# [PROBLEM DETAILS]
The exercise asks you to copy every line below in which "context" appears.

# [Data extracted from a collection]
------------------------------

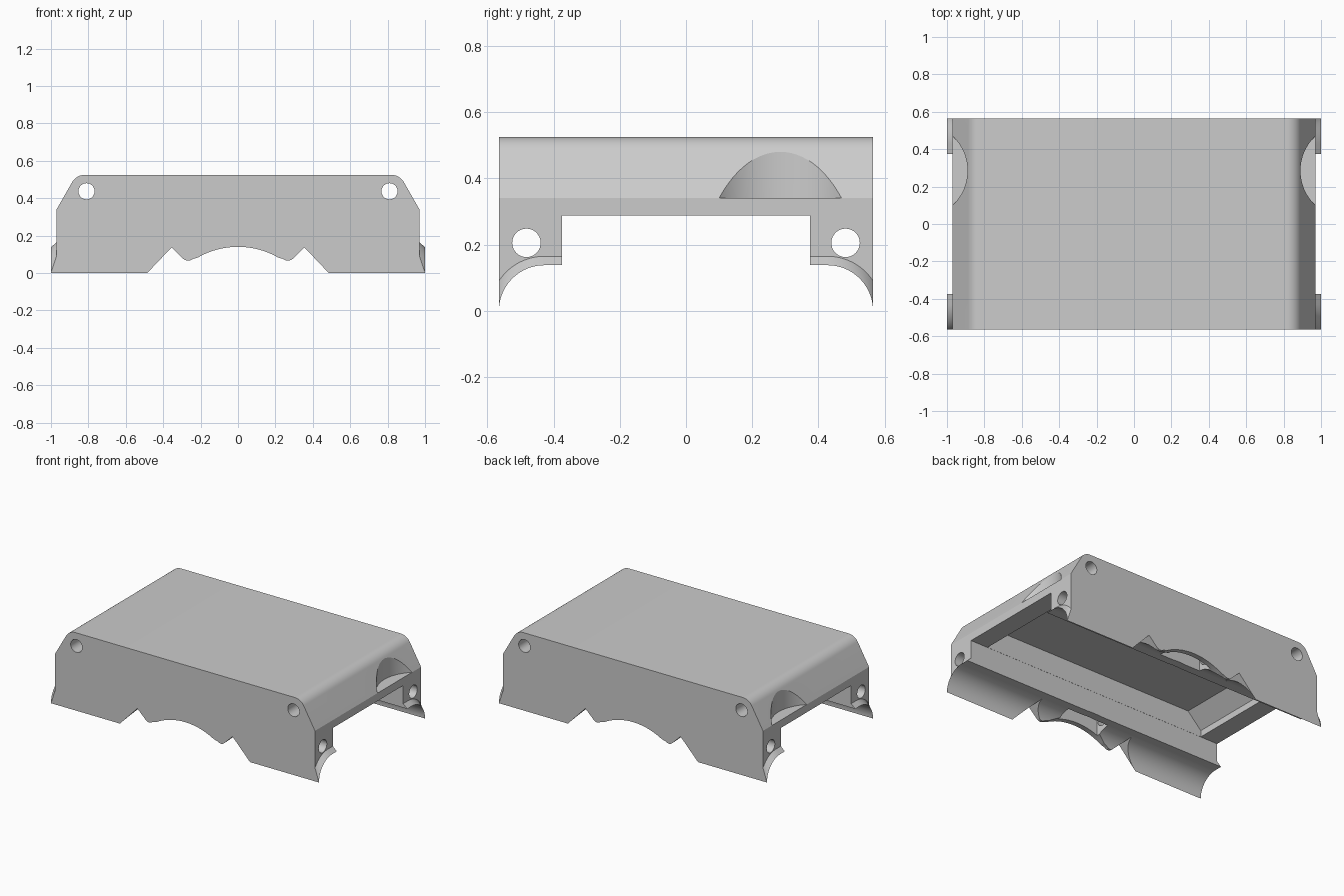
import bpy, bmesh, math
from mathutils import Vector

if "Cube" in bpy.data.objects:
    bpy.data.objects.remove(bpy.data.objects["Cube"], do_unlink=True)

grey = bpy.data.materials.new("plain grey")
grey.use_nodes = True
GREY = (0.6, 0.6, 0.6, 1)
grey.diffuse_color = GREY
grey.node_tree.nodes["Principled BSDF"].inputs["Base Color"].default_value = GREY

W, D, LEG = 0.97, 0.565, 0.375      # half width, half depth, inner leg face
R = 0.1375                          # groove radius
GY = D - R                          # groove axis offset


def add_object(name, bm):
    bmesh.ops.recalc_face_normals(bm, faces=bm.faces[:])
    mesh = bpy.data.meshes.new(name)
    bm.to_mesh(mesh)
    bm.free()
    mesh.materials.append(grey)
    ob = bpy.data.objects.new(name, mesh)
    bpy.context.collection.objects.link(ob)
    return ob


def prism(name, points, axis, lo, hi):
    """Extrude a 2D outline along 'x' (points y,z), 'y' (x,z) or 'z' (x,y)."""
    place = {"x": lambda a, b, t: (t, a, b),
             "y": lambda a, b, t: (a, t, b),
             "z": lambda a, b, t: (a, b, t)}[axis]
    bm = bmesh.new()
    face = bm.faces.new([bm.verts.new(place(a, b, lo)) for a, b in points])
    new = bmesh.ops.extrude_face_region(bm, geom=[face])["geom"]
    verts = [v for v in new if isinstance(v, bmesh.types.BMVert)]
    bmesh.ops.translate(bm, vec=Vector(place(0, 0, hi - lo)), verts=verts)
    return add_object(name, bm)


def arc(cx, cy, r, start, end, n):
    angles = [math.radians(start + (end - start) * i / n) for i in range(n + 1)]
    return [(cx + r * math.cos(a), cy + r * math.sin(a)) for a in angles]


def circle(cx, cy, r, n=40):
    return arc(cx, cy, r, 0, 360, n)[:-1]


def rect(a0, a1, b0, b1):
    return [(a0, b0), (a1, b0), (a1, b1), (a0, b1)]


def mirror(points):
    """Complete a right-half outline with its mirror image."""
    return points + [(-a, b) for a, b in reversed(points) if abs(a) > 1e-6]


def cut(target, cutter):
    cutter.hide_render = True
    mod = target.modifiers.new("cut", "BOOLEAN")
    mod.operation = "DIFFERENCE"
    mod.solver = "EXACT"
    mod.object = cutter
    graph = bpy.context.evaluated_depsgraph_get()
    mesh = bpy.data.meshes.new_from_object(target.evaluated_get(graph))
    target.modifiers.clear()
    target.data = mesh
    bpy.data.objects.remove(cutter, do_unlink=True)


# Housing: end outline with sloped shoulders, vee notches and central arch
rise = 0.43
half = arc(0, 0.14 - rise, rise, 90, 60, 12)
half += arc(0.267, 0.104, 0.038, 230, 315, 8)
half += [(0.355, 0.137), (0.485, 0), (W, 0), (W, 0.34)]
half += arc(0.819, 0.447, 0.078, 30, 90, 12)
housing = prism("housing", mirror(half), "y", -D, D)

# Open channel between the legs, with a rounded groove under each leg
channel = [(LEG, 0.287), (LEG, R)] + arc(GY, 0, R, 90, 0, 20)
channel += [(D, -0.1)]
cut(housing, prism("channel_cutter", mirror(channel), "x", -1.2, 1.2))

# Hollow inside the roof, chamfered beside the bolt holes
hollow = [(0.84, 0.2), (0.84, 0.33), (0.74, 0.43)]
cut(housing, prism("hollow_cutter", mirror(hollow), "y", -LEG + 0.001, LEG - 0.001))

for s in (-1, 1):
    # Recess behind each arch
    y0, y1 = sorted((s * 0.43, s * 0.53))
    cut(housing, prism("recess_cutter", rect(-0.155, 0.155, y0, y1), "z", 0.05, 0.25))
    # Bolt holes through the roof and along the legs
    cut(housing, prism("roof_hole_cutter", circle(s * 0.81, 0.437, 0.043), "y", -1, 1))
    cut(housing, prism("leg_hole_cutter", circle(s * 0.482, 0.205, 0.043), "x", -1.2, 1.2))
    # Finger scoop in each shoulder
    cut(housing, prism("scoop_cutter", circle(s * 1.144, 0.285, 0.254, 96), "z", 0.34, 0.7))


def flare(name, sx, sy):
    """Tapered lip continuing the groove beyond the housing side."""
    bm = bmesh.new()
    rails = []
    for x, r in ((W, R), (1.0, R), (W, R + 0.027)):
        start = math.degrees(math.acos(min(1, R / r)))
        path = arc(GY, 0, r, start, 90, 20) + [(LEG, r)]
        rails.append([bm.verts.new((sx * x, sy * y, z)) for y, z in path])
    for a, b in zip(rails, rails[1:]):
        for i in range(len(a) - 1):
            bm.faces.new((a[i], a[i + 1], b[i + 1], b[i]))
    for end in (0, -1):
        bm.faces.new([rail[end] for rail in rails])
    return add_object(name, bm)


parts = [housing]
for sx, side in ((1, "left"), (-1, "right")):
    for sy, end in ((-1, "front"), (1, "back")):
        parts.append(flare(f"{end}_{side}_groove_lip", sx, sy))

# Smooth the curved surfaces, keeping the edges crisp
bpy.ops.object.select_all(action="DESELECT")
for ob in parts:
    ob.select_set(True)
bpy.context.view_layer.objects.active = housing
bpy.ops.object.shade_smooth_by_angle(angle=math.radians(25))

------------------------------

# [REPLY]
    bpy.context.collection.objects.link(ob)
    graph = bpy.context.evaluated_depsgraph_get()
bpy.context.view_layer.objects.active = housing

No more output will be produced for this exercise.